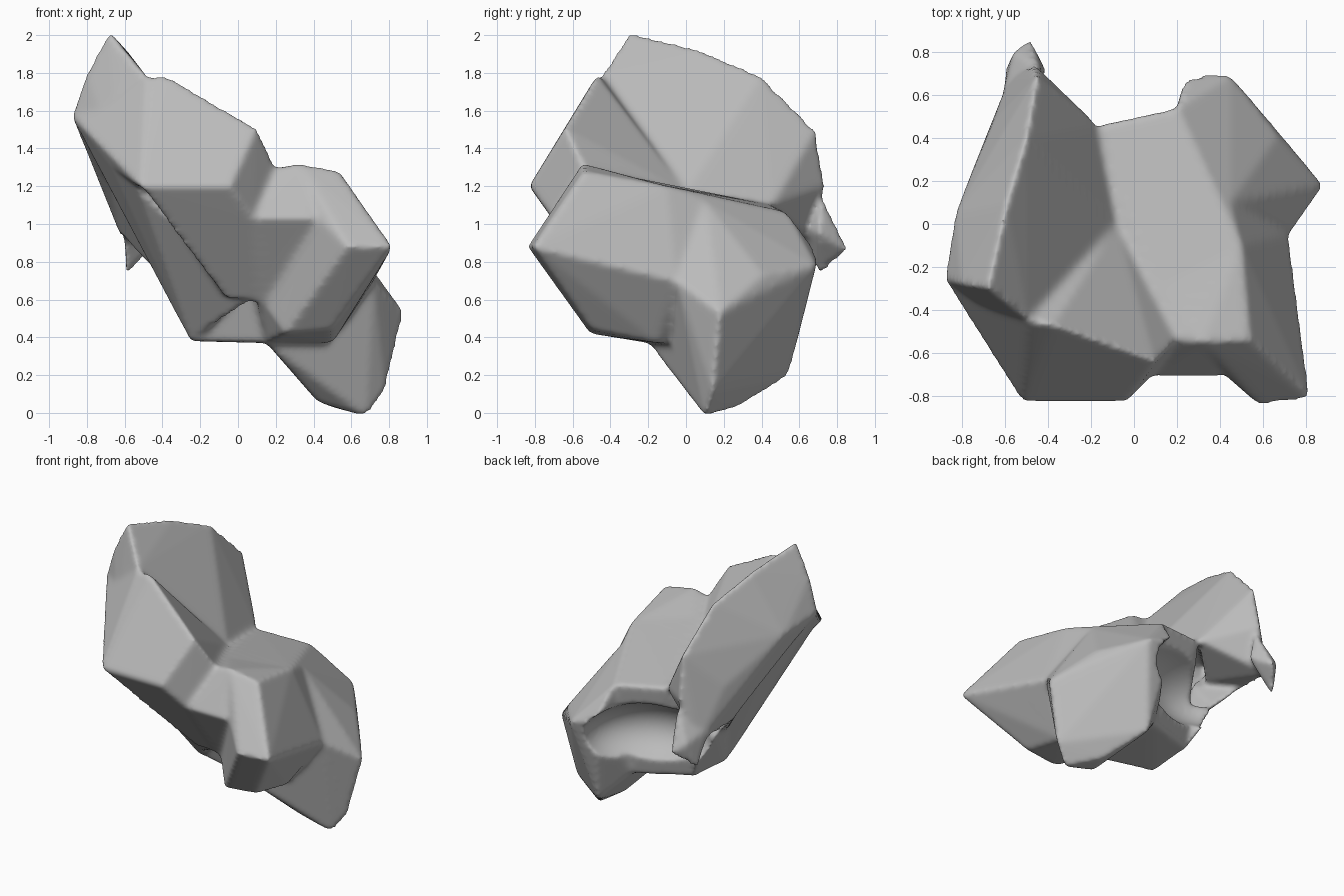
import bpy, bmesh
from mathutils import Matrix, Vector

default_cube = bpy.data.objects.get("Cube")
if default_cube:
    bpy.data.objects.remove(default_cube, do_unlink=True)

# One grey stone colour
stone = bpy.data.materials.new("grey_stone")
stone.use_nodes = True
stone.diffuse_color = (0.5, 0.5, 0.5, 1)
stone.node_tree.nodes["Principled BSDF"].inputs["Base Color"].default_value = stone.diffuse_color


def add_chunk(mesh, *corners):
    """Add one convex crystal chunk spanned by its corner points."""
    verts = [mesh.verts.new(corner) for corner in corners]
    result = bmesh.ops.convex_hull(mesh, input=verts)
    leftovers = {item for key in ("geom_interior", "geom_unused")
                 for item in result[key] if isinstance(item, bmesh.types.BMVert)}
    bmesh.ops.delete(mesh, geom=list(leftovers), context='VERTS')


def make_object(name, mesh):
    bmesh.ops.recalc_face_normals(mesh, faces=mesh.faces)
    data = bpy.data.meshes.new(name)
    mesh.to_mesh(data)
    mesh.free()
    data.materials.append(stone)
    obj = bpy.data.objects.new(name, data)
    bpy.context.collection.objects.link(obj)
    return obj


# Corners shared by neighbouring chunks
valley = (-.08, 0, 1.17)
valley_back = (-.17, .46, 1.1)
blade_foot = (-.88, -.26, 1.57)
blade_bulge = (-.83, .05, 1.51)
blade_edge = (-.75, .05, 1.35)
blade_low = (-.63, .38, .95)
blade_heel = (-.65, .48, 1.25)
blade_back = (-.45, .69, 1.5)
ledge_top = (-.67, -.5, 1.3)
ledge_low = (-.54, -.65, 1.2)
wedge_tip = (-.52, -.83, 1.2)
crest_left = (-.49, -.45, 1.79)
crest_right = (.1, -.64, 1.51)
strip_low = (-.38, .08, .7)
strip_rim = (-.45, .27, .78)
floor_rim = (-.31, .35, .55)
base_left = (-.25, -.1, .38)
base_rim = (-.24, .25, .4)
base_front = (.15, -.2, .37)
base_back = (.16, .4, .37)
waist_front = (.1, -.4, .6)
step_corner = (.08, -.71, 1.03)
top_front = (.2, -.54, 1.3)
top_middle = (.32, -.55, 1.32)
top_side = (.5, -.1, 1.2)
top_right = (.45, .1, 1.12)
top_back = (.2, .54, 1.06)
side_front = (.74, -.32, .77)
side_mid = (.72, -.05, .7)
side_low = (.5, -.15, .37)
toe_front = (.42, .08, .06)
toe_back = (.33, .54, .19)

cluster = bmesh.new()

# Upright blade on the right-hand side
add_chunk(cluster, (-.68, -.3, 2.02), (-.59, .1, 1.92), (-.5, .4, 1.79), blade_back,
          (-.8, -.28, 1.8), blade_foot, blade_bulge, crest_left, valley, valley_back,
          blade_heel, (-.63, -.5, 1.28))

# Outer shell of the blade, reaching down behind the strip
add_chunk(cluster, blade_foot, blade_bulge, blade_edge, blade_low, blade_heel, blade_back,
          valley_back, (-.46, .74, 1.2), (-.58, .68, .9), (-.4, .48, 1), (-.45, .2, 1))

# Ragged tail hanging from the shell
add_chunk(cluster, (-.62, .55, 1), (-.44, .72, 1.15), (-.6, .71, .72), (-.48, .86, .86),
          (-.4, .7, .95), (-.56, .8, .92))

# Front wedge with its sloping underside
add_chunk(cluster, wedge_tip, (-.04, -.83, 1.2), crest_left, (-.38, -.47, 1.79),
          crest_right, top_front, valley, step_corner, waist_front, (-.07, -.4, .6))

# Fillet between the wedge and the front of the blade
add_chunk(cluster, crest_left, blade_foot, ledge_top, ledge_low, wedge_tip,
          (-.44, -.62, 1.5), valley)

# Slanted strip running from the blade down to the base
add_chunk(cluster, blade_foot, blade_edge, ledge_top, ledge_low, valley,
          strip_low, base_left, (-.18, -.3, .6), waist_front)

# Low rim wall joining the strip, the shell and the floor
add_chunk(cluster, blade_edge, blade_low, strip_rim, strip_low, (-.4, .1, 1))
add_chunk(cluster, strip_rim, strip_low, floor_rim, base_rim, base_left, (-.1, .1, .8))

# Central body with a flat base
add_chunk(cluster, valley, valley_back, top_back, top_right, top_side, top_front, side_front,
          side_mid, strip_low, base_left, base_front, base_rim, base_back, side_low)

# Front block, stepped back beside the wedge
add_chunk(cluster, step_corner, (.4, -.71, 1.03), top_front, top_middle, valley,
          waist_front, (.15, -.4, .57), base_front, top_side, side_low)

# Front left block with its jutting corner
add_chunk(cluster, (.82, -.81, .88), (.58, -.84, .88), (.42, -.7, 1.03), top_middle,
          (.54, -.54, 1.28), top_side, side_front, side_mid, (.25, -.51, .42),
          (.5, -.5, .44), (.15, -.41, .56), side_low, base_front)

# Back left block with its flat broken face
add_chunk(cluster, (.88, .18, .53), (.67, .41, .73), (.45, .69, .78), (.24, .7, .84),
          top_back, top_right, side_mid, (.68, .1, -.02), (.78, .14, .11), (.5, .28, .03),
          toe_back, toe_front, base_front, base_back)

crystal = make_object("crystal_cluster", cluster)

# Hollow scooped out of the back
scoop = bmesh.new()
bmesh.ops.create_icosphere(scoop, subdivisions=4, radius=1)
placement = (Matrix.Translation(Vector((-.07, .56, .71)))
             @ Matrix.Rotation(.45, 4, 'Z')
             @ Matrix.Diagonal((.44, .35, .25, 1)))
bmesh.ops.transform(scoop, matrix=placement, verts=scoop.verts)
hollow = make_object("hollow_cutter", scoop)
hollow.hide_render = True
hollow.display_type = 'WIRE'
hollow.hide_set(True)

# Fuse the chunks, scoop the hollow, then wear down the edges
fuse = crystal.modifiers.new("fuse", 'REMESH')
fuse.mode = 'VOXEL'
fuse.voxel_size = .016
cut = crystal.modifiers.new("scoop", 'BOOLEAN')
cut.operation = 'DIFFERENCE'
cut.object = hollow
even = crystal.modifiers.new("even", 'REMESH')
even.mode = 'VOXEL'
even.voxel_size = .016
even.use_smooth_shade = True
wear = crystal.modifiers.new("wear", 'SMOOTH')
wear.factor = .5
wear.iterations = 8

bpy.context.view_layer.objects.active = crystal
crystal.select_set(True)
for modifier in [m.name for m in crystal.modifiers]:
    bpy.ops.object.modifier_apply(modifier=modifier)
bpy.ops.object.shade_smooth()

════

= Problem description =
For this exercise, copy the lines from the one that contains "wear.factor = .5" through the last line of the records, exactly and only those.

= Task response =
wear.factor = .5
wear.iterations = 8

bpy.context.view_layer.objects.active = crystal
crystal.select_set(True)
for modifier in [m.name for m in crystal.modifiers]:
    bpy.ops.object.modifier_apply(modifier=modifier)
bpy.ops.object.shade_smooth()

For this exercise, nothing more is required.